Sean Kelly MEP and past president of the GAA knew father and daughter very well. I met Sean before he began his journey to the funeral up North and I put it to him that such an out pouring of national grief for a GAA lady was unprecedented. "You are absolutely correct and particularly the circumstances of her death could not have been more tragic. And then she was so much involved with her father in the break through years of Tyrone football and he often spoke about her. She was by his side the whole time and was actually an inspiration to him and to the team. I knew her well when I was GAA president and she came on the All Stars tour with us to Hong Kong in 2004 and I got to know her much better. And of course she was also involved in the Rose of Tralee and I also met her there. She had a wonderful personality and was a very religious girl and I suppose in one sense and her husband has said she would be his angel from now on and you know Weeshie that is what she was.  Maybe she was too good for this world in some respects but the manner in which she was murdered by those thugs struck a cord with everybody in Ireland and beyond".

I had often heard older people remark at a young death that the person was too good for this world as Sean had remarked. So what did he mean by this. "If she lived of course we would not be saying that but she will now be forever be remembered in her perfect state in the sense that she died just after the happiest day of her life.
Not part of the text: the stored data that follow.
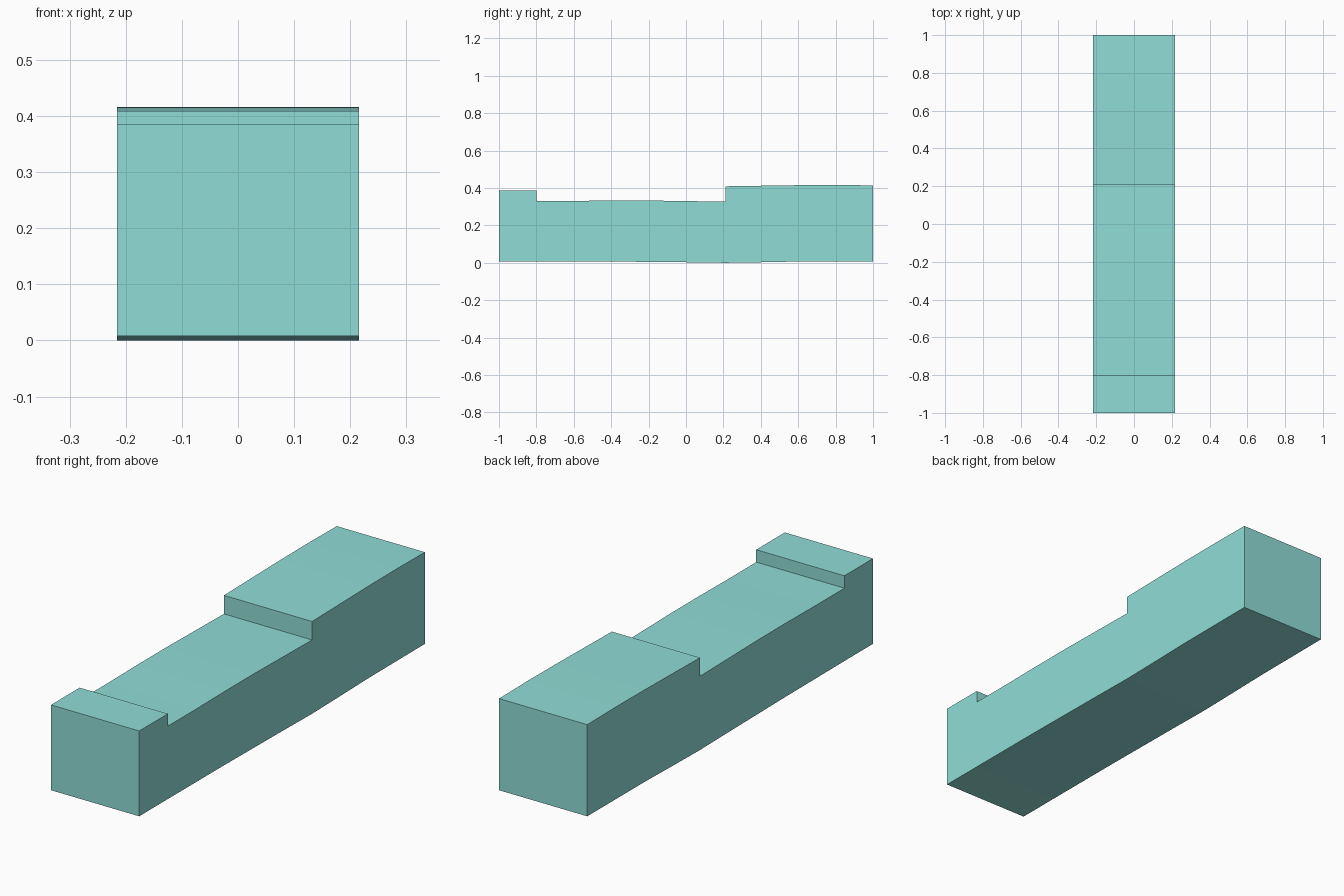
import bpy, bmesh

if "Cube" in bpy.data.objects:
    bpy.data.objects.remove(bpy.data.objects["Cube"])

HALF_WIDTH = 0.216

# Side outline (y, z): slightly uneven underside, then the stepped top
underside = [(-1, 0.008), (-0.8, 0.008), (-0.4, 0.007), (0, 0.003),
             (0.21, 0.0), (0.4, 0.003), (0.6, 0.007), (1, 0.008)]
top = [(1, 0.414), (0.8, 0.416), (0.6, 0.415), (0.4, 0.412), (0.21, 0.409),
       (0.21, 0.327), (0, 0.330), (-0.2, 0.333), (-0.4, 0.333), (-0.6, 0.331),
       (-0.8, 0.331), (-0.8, 0.386), (-1, 0.386)]

# Extrude the outline across the width
bm = bmesh.new()
side = bm.faces.new([bm.verts.new((-HALF_WIDTH, y, z)) for y, z in underside + top])
ext = bmesh.ops.extrude_face_region(bm, geom=[side], use_keep_orig=True)
moved = [v for v in ext["geom"] if isinstance(v, bmesh.types.BMVert)]
bmesh.ops.translate(bm, verts=moved, vec=(2 * HALF_WIDTH, 0, 0))
bmesh.ops.recalc_face_normals(bm, faces=bm.faces)

mesh = bpy.data.meshes.new("stepped_block")
bm.to_mesh(mesh)
bm.free()
block = bpy.data.objects.new("stepped_block", mesh)
bpy.context.collection.objects.link(block)

# Pale teal colour
mat = bpy.data.materials.new("pale_teal")
mat.diffuse_color = (0.28, 0.72, 0.68, 1)
mat.use_nodes = True
mat.node_tree.nodes["Principled BSDF"].inputs["Base Color"].default_value = mat.diffuse_color
mesh.materials.append(mat)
A beautiful bride, a lovely girl and also possessed in some respects the qualities she had which some people may regards as old religious qualities and beliefs and values She had those strongly and she was very proud of them and at the same time these did not inhibit her in any way going through her you life. So in that respect she was probably unique and distinctive. I rang Mickey when I heard of her terrible death and the one thing he did say is "we could try to get over it some way if it was natural causes but when foul play was involved it makes it very difficult". And this was the foulest of foul play".

How Mickey Harte response to this terrible tragedy is not a question lightly considered. The thoughts of him not returning to manage the team at some stage which Michaela adored is hard to believe. It may be the therapy which this exemplary generous and very courteous man will need as he his wife and sons attempt to get on with their lives. It's going to be so difficult. For parents to bury a child is life's cycle in reverse and to experience a death in a violet way such as this is simply unimaginable. For me Michaela personified the great work women contribute to the association and in many respects she has set the standards for others to follow, not just ladies but each and every on of us. What better way for us in Kerry to remember her.

Radio Kerry - The Voice of the Kingdom